Stored dataset items
#####

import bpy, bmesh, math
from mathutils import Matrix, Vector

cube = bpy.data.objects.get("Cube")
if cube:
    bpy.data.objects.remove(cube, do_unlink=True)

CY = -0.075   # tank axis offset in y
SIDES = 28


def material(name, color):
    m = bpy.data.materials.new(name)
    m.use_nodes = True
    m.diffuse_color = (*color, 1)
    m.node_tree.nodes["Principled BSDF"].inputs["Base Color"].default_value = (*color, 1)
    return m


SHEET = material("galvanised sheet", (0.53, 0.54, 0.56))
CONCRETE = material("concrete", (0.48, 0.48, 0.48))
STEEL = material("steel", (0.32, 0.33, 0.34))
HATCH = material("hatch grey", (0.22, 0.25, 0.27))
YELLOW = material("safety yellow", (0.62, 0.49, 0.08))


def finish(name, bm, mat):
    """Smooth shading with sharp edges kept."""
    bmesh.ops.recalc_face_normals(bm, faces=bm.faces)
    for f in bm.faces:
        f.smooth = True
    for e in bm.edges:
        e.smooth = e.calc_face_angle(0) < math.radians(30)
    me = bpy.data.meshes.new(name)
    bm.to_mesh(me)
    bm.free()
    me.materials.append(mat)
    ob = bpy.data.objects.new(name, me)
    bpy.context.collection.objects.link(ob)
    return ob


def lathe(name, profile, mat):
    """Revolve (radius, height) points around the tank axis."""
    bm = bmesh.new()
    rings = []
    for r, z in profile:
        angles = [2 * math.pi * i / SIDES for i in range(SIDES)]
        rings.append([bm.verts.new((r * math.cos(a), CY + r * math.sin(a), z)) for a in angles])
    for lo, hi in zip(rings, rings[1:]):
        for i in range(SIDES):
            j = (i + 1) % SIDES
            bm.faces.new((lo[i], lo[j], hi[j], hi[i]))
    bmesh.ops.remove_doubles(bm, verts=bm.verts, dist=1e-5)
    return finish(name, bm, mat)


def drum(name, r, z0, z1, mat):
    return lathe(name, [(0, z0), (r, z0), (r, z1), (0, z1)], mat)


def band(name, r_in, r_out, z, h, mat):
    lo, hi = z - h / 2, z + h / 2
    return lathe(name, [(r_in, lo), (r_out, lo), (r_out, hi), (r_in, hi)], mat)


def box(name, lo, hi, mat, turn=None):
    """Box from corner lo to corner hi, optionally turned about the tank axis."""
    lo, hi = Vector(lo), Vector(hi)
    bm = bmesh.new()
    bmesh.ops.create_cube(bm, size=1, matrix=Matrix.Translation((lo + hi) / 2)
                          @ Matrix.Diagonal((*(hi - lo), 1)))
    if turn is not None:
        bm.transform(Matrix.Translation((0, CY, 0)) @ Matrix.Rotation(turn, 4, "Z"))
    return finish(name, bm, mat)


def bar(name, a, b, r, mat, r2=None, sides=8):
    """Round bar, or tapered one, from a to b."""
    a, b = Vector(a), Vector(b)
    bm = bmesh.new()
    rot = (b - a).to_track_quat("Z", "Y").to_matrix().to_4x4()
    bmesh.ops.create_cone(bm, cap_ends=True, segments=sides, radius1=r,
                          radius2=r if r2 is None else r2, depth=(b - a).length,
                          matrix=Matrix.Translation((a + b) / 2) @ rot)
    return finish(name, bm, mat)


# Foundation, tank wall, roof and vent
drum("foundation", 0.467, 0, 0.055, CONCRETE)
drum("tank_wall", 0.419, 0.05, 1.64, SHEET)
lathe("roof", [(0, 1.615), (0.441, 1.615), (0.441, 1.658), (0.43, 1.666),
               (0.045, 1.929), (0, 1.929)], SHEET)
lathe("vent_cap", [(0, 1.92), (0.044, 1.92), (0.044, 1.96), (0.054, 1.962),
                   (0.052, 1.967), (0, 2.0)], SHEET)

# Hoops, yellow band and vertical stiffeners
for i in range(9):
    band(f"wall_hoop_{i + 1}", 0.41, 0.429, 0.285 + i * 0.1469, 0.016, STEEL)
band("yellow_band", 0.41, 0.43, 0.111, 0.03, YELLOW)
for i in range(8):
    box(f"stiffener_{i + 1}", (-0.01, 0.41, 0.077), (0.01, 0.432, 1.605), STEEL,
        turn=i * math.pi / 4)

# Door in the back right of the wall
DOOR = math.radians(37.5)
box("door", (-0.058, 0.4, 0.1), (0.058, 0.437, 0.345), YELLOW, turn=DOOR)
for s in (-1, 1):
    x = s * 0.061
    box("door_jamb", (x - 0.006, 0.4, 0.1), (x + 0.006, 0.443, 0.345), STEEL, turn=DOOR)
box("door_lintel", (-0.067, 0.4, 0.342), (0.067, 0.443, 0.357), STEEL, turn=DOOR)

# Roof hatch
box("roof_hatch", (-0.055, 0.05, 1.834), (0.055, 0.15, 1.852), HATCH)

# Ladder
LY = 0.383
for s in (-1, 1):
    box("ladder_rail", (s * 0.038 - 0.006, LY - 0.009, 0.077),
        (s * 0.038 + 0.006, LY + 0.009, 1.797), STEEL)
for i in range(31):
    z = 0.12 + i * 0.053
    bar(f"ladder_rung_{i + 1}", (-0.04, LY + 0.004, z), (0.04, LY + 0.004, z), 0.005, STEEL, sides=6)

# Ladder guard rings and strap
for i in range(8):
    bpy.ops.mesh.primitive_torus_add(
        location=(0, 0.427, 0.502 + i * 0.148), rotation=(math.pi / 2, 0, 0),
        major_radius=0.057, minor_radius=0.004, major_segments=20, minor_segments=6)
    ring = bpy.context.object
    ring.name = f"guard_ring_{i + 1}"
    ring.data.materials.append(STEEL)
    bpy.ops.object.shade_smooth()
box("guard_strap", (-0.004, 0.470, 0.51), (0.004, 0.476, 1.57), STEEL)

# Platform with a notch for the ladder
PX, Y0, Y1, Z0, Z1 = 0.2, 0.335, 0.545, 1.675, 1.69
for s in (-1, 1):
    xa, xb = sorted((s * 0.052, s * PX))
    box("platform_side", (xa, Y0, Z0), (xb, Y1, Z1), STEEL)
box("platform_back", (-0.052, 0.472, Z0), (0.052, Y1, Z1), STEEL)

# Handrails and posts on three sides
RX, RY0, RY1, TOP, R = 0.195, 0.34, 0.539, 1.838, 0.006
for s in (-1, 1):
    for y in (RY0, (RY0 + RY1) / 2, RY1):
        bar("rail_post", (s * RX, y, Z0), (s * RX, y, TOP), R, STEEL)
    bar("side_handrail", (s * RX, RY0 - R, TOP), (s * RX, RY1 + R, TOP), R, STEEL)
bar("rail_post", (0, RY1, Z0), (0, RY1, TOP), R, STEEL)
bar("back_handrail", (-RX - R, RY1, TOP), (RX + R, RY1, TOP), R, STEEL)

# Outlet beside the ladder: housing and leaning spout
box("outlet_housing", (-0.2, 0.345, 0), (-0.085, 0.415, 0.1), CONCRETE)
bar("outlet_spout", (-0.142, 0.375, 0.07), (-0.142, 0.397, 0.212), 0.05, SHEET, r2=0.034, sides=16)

#####

WHAT THE TASK REQUIRES:
Your answer should be the full set of records, printed exactly.

EXERCISE RESULT:
import bpy, bmesh, math
from mathutils import Matrix, Vector

cube = bpy.data.objects.get("Cube")
if cube:
    bpy.data.objects.remove(cube, do_unlink=True)

CY = -0.075   # tank axis offset in y
SIDES = 28


def material(name, color):
    m = bpy.data.materials.new(name)
    m.use_nodes = True
    m.diffuse_color = (*color, 1)
    m.node_tree.nodes["Principled BSDF"].inputs["Base Color"].default_value = (*color, 1)
    return m


SHEET = material("galvanised sheet", (0.53, 0.54, 0.56))
CONCRETE = material("concrete", (0.48, 0.48, 0.48))
STEEL = material("steel", (0.32, 0.33, 0.34))
HATCH = material("hatch grey", (0.22, 0.25, 0.27))
YELLOW = material("safety yellow", (0.62, 0.49, 0.08))


def finish(name, bm, mat):
    """Smooth shading with sharp edges kept."""
    bmesh.ops.recalc_face_normals(bm, faces=bm.faces)
    for f in bm.faces:
        f.smooth = True
    for e in bm.edges:
        e.smooth = e.calc_face_angle(0) < math.radians(30)
    me = bpy.data.meshes.new(name)
    bm.to_mesh(me)
    bm.free()
    me.materials.append(mat)
    ob = bpy.data.objects.new(name, me)
    bpy.context.collection.objects.link(ob)
    return ob


def lathe(name, profile, mat):
    """Revolve (radius, height) points around the tank axis."""
    bm = bmesh.new()
    rings = []
    for r, z in profile:
        angles = [2 * math.pi * i / SIDES for i in range(SIDES)]
        rings.append([bm.verts.new((r * math.cos(a), CY + r * math.sin(a), z)) for a in angles])
    for lo, hi in zip(rings, rings[1:]):
        for i in range(SIDES):
            j = (i + 1) % SIDES
            bm.faces.new((lo[i], lo[j], hi[j], hi[i]))
    bmesh.ops.remove_doubles(bm, verts=bm.verts, dist=1e-5)
    return finish(name, bm, mat)


def drum(name, r, z0, z1, mat):
    return lathe(name, [(0, z0), (r, z0), (r, z1), (0, z1)], mat)


def band(name, r_in, r_out, z, h, mat):
    lo, hi = z - h / 2, z + h / 2
    return lathe(name, [(r_in, lo), (r_out, lo), (r_out, hi), (r_in, hi)], mat)


def box(name, lo, hi, mat, turn=None):
    """Box from corner lo to corner hi, optionally turned about the tank axis."""
    lo, hi = Vector(lo), Vector(hi)
    bm = bmesh.new()
    bmesh.ops.create_cube(bm, size=1, matrix=Matrix.Translation((lo + hi) / 2)
                          @ Matrix.Diagonal((*(hi - lo), 1)))
    if turn is not None:
        bm.transform(Matrix.Translation((0, CY, 0)) @ Matrix.Rotation(turn, 4, "Z"))
    return finish(name, bm, mat)


def bar(name, a, b, r, mat, r2=None, sides=8):
    """Round bar, or tapered one, from a to b."""
    a, b = Vector(a), Vector(b)
    bm = bmesh.new()
    rot = (b - a).to_track_quat("Z", "Y").to_matrix().to_4x4()
    bmesh.ops.create_cone(bm, cap_ends=True, segments=sides, radius1=r,
                          radius2=r if r2 is None else r2, depth=(b - a).length,
                          matrix=Matrix.Translation((a + b) / 2) @ rot)
    return finish(name, bm, mat)


# Foundation, tank wall, roof and vent
drum("foundation", 0.467, 0, 0.055, CONCRETE)
drum("tank_wall", 0.419, 0.05, 1.64, SHEET)
lathe("roof", [(0, 1.615), (0.441, 1.615), (0.441, 1.658), (0.43, 1.666),
               (0.045, 1.929), (0, 1.929)], SHEET)
lathe("vent_cap", [(0, 1.92), (0.044, 1.92), (0.044, 1.96), (0.054, 1.962),
                   (0.052, 1.967), (0, 2.0)], SHEET)

# Hoops, yellow band and vertical stiffeners
for i in range(9):
    band(f"wall_hoop_{i + 1}", 0.41, 0.429, 0.285 + i * 0.1469, 0.016, STEEL)
band("yellow_band", 0.41, 0.43, 0.111, 0.03, YELLOW)
for i in range(8):
    box(f"stiffener_{i + 1}", (-0.01, 0.41, 0.077), (0.01, 0.432, 1.605), STEEL,
        turn=i * math.pi / 4)

# Door in the back right of the wall
DOOR = math.radians(37.5)
box("door", (-0.058, 0.4, 0.1), (0.058, 0.437, 0.345), YELLOW, turn=DOOR)
for s in (-1, 1):
    x = s * 0.061
    box("door_jamb", (x - 0.006, 0.4, 0.1), (x + 0.006, 0.443, 0.345), STEEL, turn=DOOR)
box("door_lintel", (-0.067, 0.4, 0.342), (0.067, 0.443, 0.357), STEEL, turn=DOOR)

# Roof hatch
box("roof_hatch", (-0.055, 0.05, 1.834), (0.055, 0.15, 1.852), HATCH)

# Ladder
LY = 0.383
for s in (-1, 1):
    box("ladder_rail", (s * 0.038 - 0.006, LY - 0.009, 0.077),
        (s * 0.038 + 0.006, LY + 0.009, 1.797), STEEL)
for i in range(31):
    z = 0.12 + i * 0.053
    bar(f"ladder_rung_{i + 1}", (-0.04, LY + 0.004, z), (0.04, LY + 0.004, z), 0.005, STEEL, sides=6)

# Ladder guard rings and strap
for i in range(8):
    bpy.ops.mesh.primitive_torus_add(
        location=(0, 0.427, 0.502 + i * 0.148), rotation=(math.pi / 2, 0, 0),
        major_radius=0.057, minor_radius=0.004, major_segments=20, minor_segments=6)
    ring = bpy.context.object
    ring.name = f"guard_ring_{i + 1}"
    ring.data.materials.append(STEEL)
    bpy.ops.object.shade_smooth()
box("guard_strap", (-0.004, 0.470, 0.51), (0.004, 0.476, 1.57), STEEL)

# Platform with a notch for the ladder
PX, Y0, Y1, Z0, Z1 = 0.2, 0.335, 0.545, 1.675, 1.69
for s in (-1, 1):
    xa, xb = sorted((s * 0.052, s * PX))
    box("platform_side", (xa, Y0, Z0), (xb, Y1, Z1), STEEL)
box("platform_back", (-0.052, 0.472, Z0), (0.052, Y1, Z1), STEEL)

# Handrails and posts on three sides
RX, RY0, RY1, TOP, R = 0.195, 0.34, 0.539, 1.838, 0.006
for s in (-1, 1):
    for y in (RY0, (RY0 + RY1) / 2, RY1):
        bar("rail_post", (s * RX, y, Z0), (s * RX, y, TOP), R, STEEL)
    bar("side_handrail", (s * RX, RY0 - R, TOP), (s * RX, RY1 + R, TOP), R, STEEL)
bar("rail_post", (0, RY1, Z0), (0, RY1, TOP), R, STEEL)
bar("back_handrail", (-RX - R, RY1, TOP), (RX + R, RY1, TOP), R, STEEL)

# Outlet beside the ladder: housing and leaning spout
box("outlet_housing", (-0.2, 0.345, 0), (-0.085, 0.415, 0.1), CONCRETE)
bar("outlet_spout", (-0.142, 0.375, 0.07), (-0.142, 0.397, 0.212), 0.05, SHEET, r2=0.034, sides=16)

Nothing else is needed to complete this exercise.